» **Work order**
Check every line below for the word "cube" and copy the ones that have it.

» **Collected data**
************

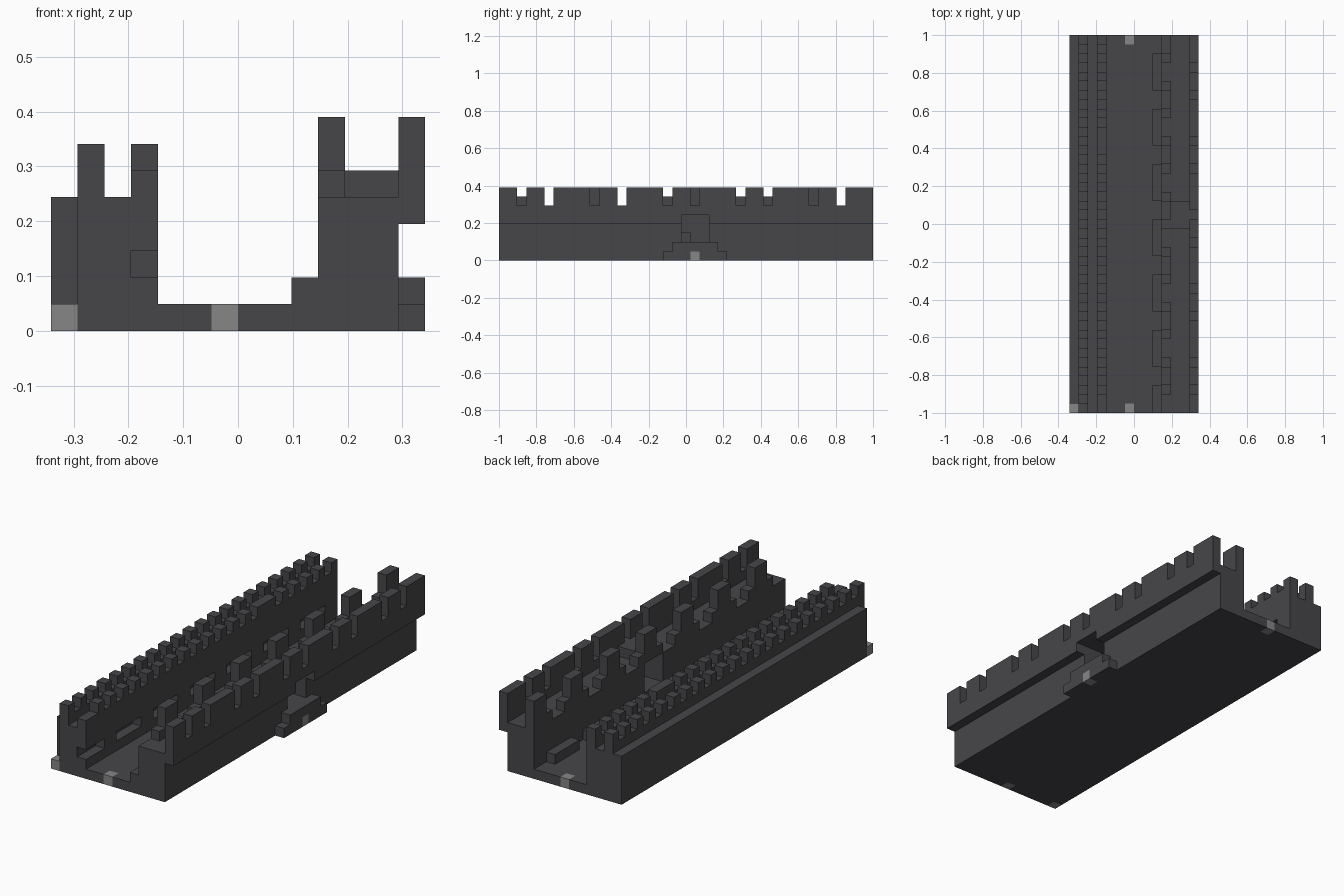
import bpy, bmesh
from mathutils import Vector

cube = bpy.data.objects.get("Cube")
if cube:
    bpy.data.objects.remove(cube, do_unlink=True)

LENGTH, WIDTH = 41, 14          # size in blocks
S = 2 / LENGTH                  # block size


def material(name, color):
    m = bpy.data.materials.new(name)
    m.use_nodes = True
    m.diffuse_color = color
    m.node_tree.nodes["Principled BSDF"].inputs["Base Color"].default_value = color
    return m


stone = material("dark stone", (0.062, 0.062, 0.068, 1))
marker = material("grey marker", (0.24, 0.24, 0.24, 1))

parts = {}
taken = set()


def fill(name, xs, ys, zs):
    """Fill a box of blocks; each argument is a start and an end."""
    cells = parts.setdefault(name, set())
    for x in range(*xs):
        for y in range(*ys):
            for z in range(*zs):
                if (x, y, z) not in taken:
                    taken.add((x, y, z))
                    cells.add((x, y, z))


def carve(xs, ys, zs):
    """Clear a box of blocks from every part."""
    gone = {(x, y, z) for x in range(*xs) for y in range(*ys) for z in range(*zs)}
    taken.difference_update(gone)
    for cells in parts.values():
        cells.difference_update(gone)


ALL = (0, LENGTH)
DOOR = (20, 23)

# Marker blocks at both ends, the outer corner and the doorstep
for x, y in ((6, 0), (6, LENGTH - 1), (0, 0), (13, 21)):
    fill("marker_blocks", (x, x + 1), (y, y + 1), (0, 1))

# Floor and the low wall on the right
fill("floor", (1, 13), ALL, (0, 1))
fill("low_wall", (0, 1), (1, LENGTH), (0, 5))
fill("low_wall", (1, 3), ALL, (1, 5))
fill("low_wall_gallery", (3, 4), ALL, (1, 6))
fill("low_wall_parapet", (1, 2), ALL, (5, 6))

# High wall with its overhanging outer parapet
fill("high_wall", (10, 13), ALL, (1, 5))
fill("high_wall_parapet", (13, 14), ALL, (4, 8))

# Details that repeat along the walls
for y in range(LENGTH):
    row = (y, y + 1)
    step = y % 6
    if step not in (3, 4):
        fill("inner_buttresses", (9, 10), row, (1, 2))
        carve((3, 4), row, (2, 3))
    else:
        fill("inner_merlons", (10, 11), row, (6, 8))
    if step > 1:
        fill("inner_parapet", (10, 11), row, (5, 6))
    if y % 8 in (2, 5):
        carve((13, 14), row, (6, 8))
    if y % 2 == 0:
        fill("low_wall_outer_merlons", (1, 2), row, (6, 7))
    if y == 29 or (y % 2 == 0 and y > 0):
        fill("low_wall_inner_merlons", (3, 4), row, (6, 7))

# Doorway through the high wall, with a raised roof and outside steps
carve((10, 14), DOOR, (2, 5))
fill("door_roof", (11, 13), DOOR, (5, 6))
fill("door_steps", (13, 14), (18, 25), (0, 1))
fill("door_steps", (13, 14), (19, 24), (1, 2))


# Skin each part with only its exposed faces
def build(name, cells):
    bm = bmesh.new()
    for c in cells:
        cell = Vector(c)
        for axis in range(3):
            for side in (-1, 1):
                n = Vector((0, 0, 0))
                n[axis] = side
                if tuple(int(v) for v in cell + n) in taken:
                    continue
                u, v = Vector((0, 0, 0)), Vector((0, 0, 0))
                u[(axis + 1) % 3] = 0.5
                v[(axis + 2) % 3] = 0.5 * side
                mid = cell + Vector((0.5, 0.5, 0.5)) + n * 0.5
                mid -= Vector((WIDTH / 2, LENGTH / 2, 0))
                corners = (mid - u - v, mid + u - v, mid + u + v, mid - u + v)
                bm.faces.new([bm.verts.new(p * S) for p in corners])
    bmesh.ops.remove_doubles(bm, verts=bm.verts, dist=S / 100)
    bmesh.ops.dissolve_limit(bm, angle_limit=0.01, verts=bm.verts, edges=bm.edges)
    mesh = bpy.data.meshes.new(name)
    bm.to_mesh(mesh)
    bm.free()
    mesh.materials.append(marker if name == "marker_blocks" else stone)
    bpy.context.collection.objects.link(bpy.data.objects.new(name, mesh))


for name, cells in parts.items():
    build(name, cells)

************

» **Solution to this task**
cube = bpy.data.objects.get("Cube")
if cube:
    bpy.data.objects.remove(cube, do_unlink=True)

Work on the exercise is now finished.